"By having significant control over various spheres of the economy there is the possibility of striking or of noncooperation and thus causing serious damage to the economy and the state, and especially political damage by emphasizing their strength as a factor in the country's economy. ... Appropriate arrangements have to be made with the management of a concern bearing the "approved investment" label in crucial areas. The number of Arab employees should not exceed 20 percent. ... Reach a settlement with central marketing factors of various consumer goods that would neutralize and encumber Arab agents, particularly in the northern areas, in order to avoid dependence of the Jewish population on those agents, especially in times of emergency."

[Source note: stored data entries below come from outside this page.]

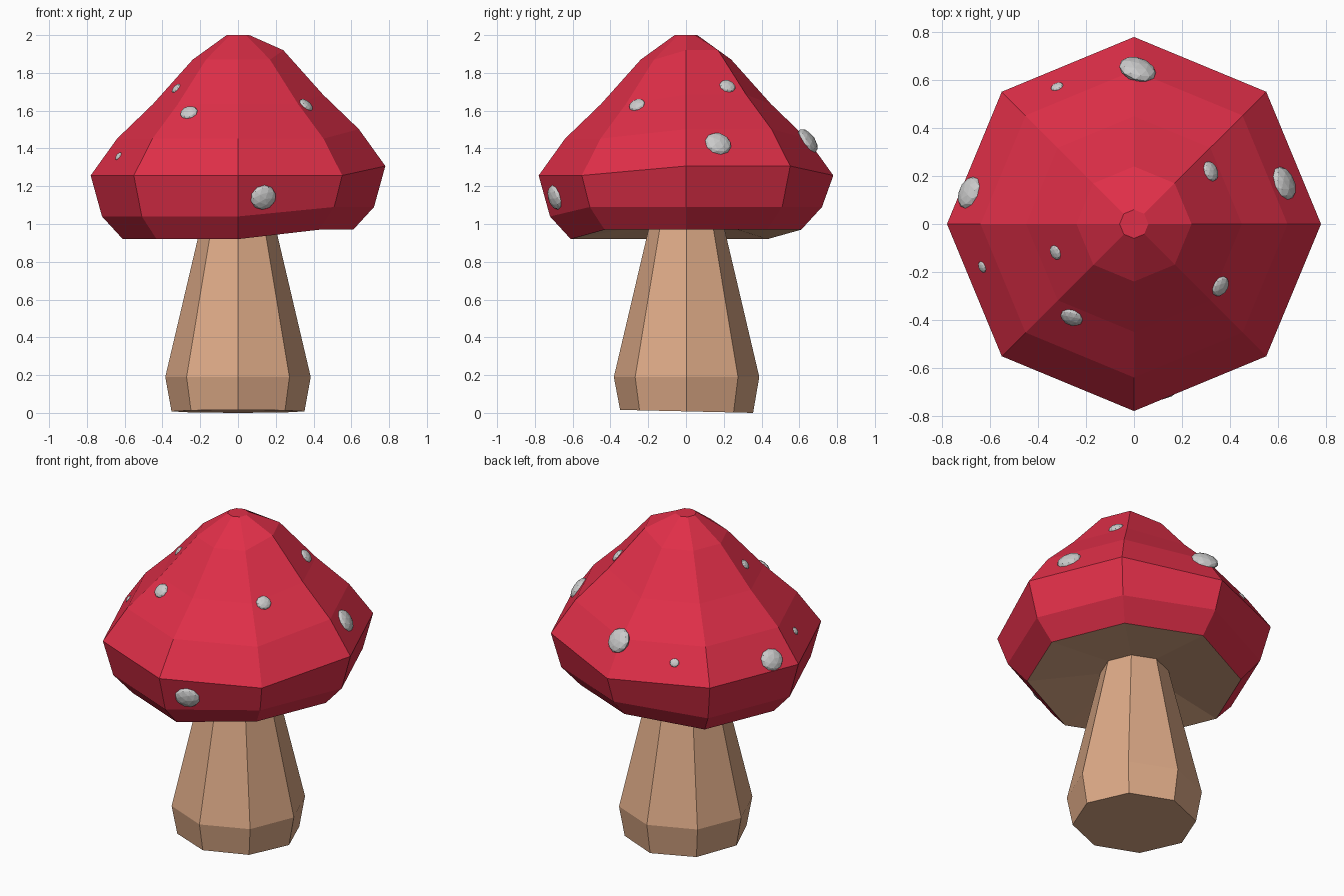
import bpy, bmesh, math
from mathutils import Vector

if "Cube" in bpy.data.objects:
    bpy.data.objects.remove(bpy.data.objects["Cube"])


def material(name, color):
    m = bpy.data.materials.new(name)
    m.diffuse_color = (*color, 1)
    m.use_nodes = True
    m.node_tree.nodes["Principled BSDF"].inputs["Base Color"].default_value = m.diffuse_color
    return m


RED = material("cap_red", (0.74, 0.028, 0.065))
TAN = material("stem_tan", (0.72, 0.40, 0.24))


def lathe(name, profile, z_shift, mats, offset=(0, 0), mat_index=lambda ring: 0):
    """Eight-sided stack of rings; z_shift(ring, corner) nudges single corners."""
    bm = bmesh.new()
    rings = []
    for i, (r, z) in enumerate(profile):
        rings.append([bm.verts.new((r * math.cos(k * math.pi / 4) + offset[0],
                                    r * math.sin(k * math.pi / 4) + offset[1],
                                    z + z_shift(i, k))) for k in range(8)])
    for i in range(len(rings) - 1):
        a, b = rings[i], rings[i + 1]
        for k in range(8):
            n = (k + 1) % 8
            f = bm.faces.new((a[k], a[n], b[n], b[k]))
            f.material_index = mat_index(i)
    bm.faces.new(rings[0][::-1]).material_index = mat_index(0)
    bm.faces.new(rings[-1])
    bmesh.ops.recalc_face_normals(bm, faces=bm.faces)
    me = bpy.data.meshes.new(name)
    bm.to_mesh(me)
    bm.free()
    for m in mats:
        me.materials.append(m)
    ob = bpy.data.objects.new(name, me)
    bpy.context.collection.objects.link(ob)
    return ob


# Stem: flared foot, tapering upward, base slightly tilted
lathe("stem", [(0.352, 0.008), (0.385, 0.19), (0.19, 1.02)],
      lambda i, k: -0.008 * math.sin(k * math.pi / 4) if i == 0 else 0, [TAN], (0, 0.003))

# Cap: concave underside, rim and stepped dome, with one side lifted a little
cap_profile = [(0.18, 1.0), (0.61, 0.92), (0.72, 1.04), (0.78, 1.257),
               (0.64, 1.452), (0.45, 1.635), (0.24, 1.87), (0.06, 2.0)]


def lift(i, k):
    if i in (1, 2):
        return 0.05 if k in (7, 0, 1, 2) else 0
    return 0.05 if 3 <= i <= 6 and k in (0, 1) else 0


cap = lathe("cap", cap_profile, lift, [RED, TAN], mat_index=lambda i: 1 if i == 0 else 0)
bpy.context.view_layer.update()

# Spots: flattened pebbles lying on the cap (x, y, z, radius)
spots = [(0.01, 0.63, 1.43, 0.08), (-0.32, 0.57, 1.36, 0.027), (-0.685, 0.13, 1.31, 0.07),
         (-0.635, -0.18, 1.36, 0.025), (-0.33, -0.12, 1.72, 0.032), (-0.26, -0.39, 1.59, 0.048),
         (0.36, -0.26, 1.63, 0.045), (0.32, 0.22, 1.73, 0.044), (0.625, 0.17, 1.425, 0.073),
         (0.135, -0.695, 1.14, 0.072)]
for n, (x, y, z, r) in enumerate(spots):
    hit, loc, normal, _ = cap.closest_point_on_mesh(Vector((x, y, z)))
    bpy.ops.mesh.primitive_ico_sphere_add(subdivisions=2, radius=r, location=loc,
                                          rotation=normal.to_track_quat('Z', 'Y').to_euler())
    ob = bpy.context.object
    ob.name = f"spot_{n + 1}"
    ob.scale = (1, 0.93, 0.42)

At the same time, the report recommended creating a parallel opposition that would undercut the militancy of the nationalist leadership and provide an "escape valve":
"To deny RAKAH [Reshima Kommunistit Hadasha 'New Communist Left', centrally involved in organizing the general strike] its 'priority' in carrying out a national struggle and representing Israeli Arabs and to provide a valve for communities still sitting on the 'fence,' a sister Labor Party should be established in which the stress will be on ideas of equality, humanism and language, social struggle and on raising the banner of peace in the region. The establishment has to prepare itself to maintain covert presence and control in that party."
The Koenig Report provides a window into Zionist strategy behind the policies now current in all of historic Palestine: from the continuing policy of "Judaization" in the north; to the "Negev Development Plan" in the south, aimed at "relocating" Bedouins from their traditional lands and concentrating them in "urban townships"; to the confiscation of the most fertile regions of the West Bank for settlement expansion under the aegis of the "Security Barrier."
Most revealing of all is the deliberate creation of a parallel opposition leadership aimed at undercutting effective resistance. Through the "peace negotiations" of Oslo, the Geneva Accords, the Road Map and the sham elections of 2005, Zionists have pursued a dual policy of expropriating territory and striking genuine resistance to colonial settlement with crushing force, while at the same time trying to undercut popular support by redirecting it toward a false opposition that stresses "ideas of equality" and "social struggle," and uses a sham rhetoric "raising the banner of peace in the region."
At the same time, Palestinians on the ground have remained steadfast in their opposition to colonial settlement. The Second Intifada in 2000 began with a simultaneous uprising on both sides of the Green Line, affirming a unified political agenda of national liberation and opposition to Israeli Apartheid. The resistance has continually sought and found effective means of exacting a cost against the technologically superior Israeli military and against colonial settlers, in spite of the harshness of checkpoints, the Wall, and the elimination of Palestinian labor from the economy.
On Land Day in the year 2005, almost three decades since the uprising of 1976, the Palestinian resistance continues. It is part of an increasingly united regional resistance against Zionism and US imperialism, expressed clearly by the Iraqi resistance, and affirmed in the March 23-27 Third International Conference in Cairo declaring support for the resistance in Palestine and Iraq and opposition to "globalization, imperialism and Zionism."
It is equally crucial that the solidarity movement in the US and Europe refuse to be part of a "loyal opposition," and act to support the legitimate resistance in Palestine and Iraq.
We support the right of Palestinian and Iraqi people
--to resist occupation and colonization;
--to claim full sovereignty over their own land;
--to determine both the aims and tactics of their struggle for liberation.
(3/30/05 Statement from the New England Committee to Defend Palestine)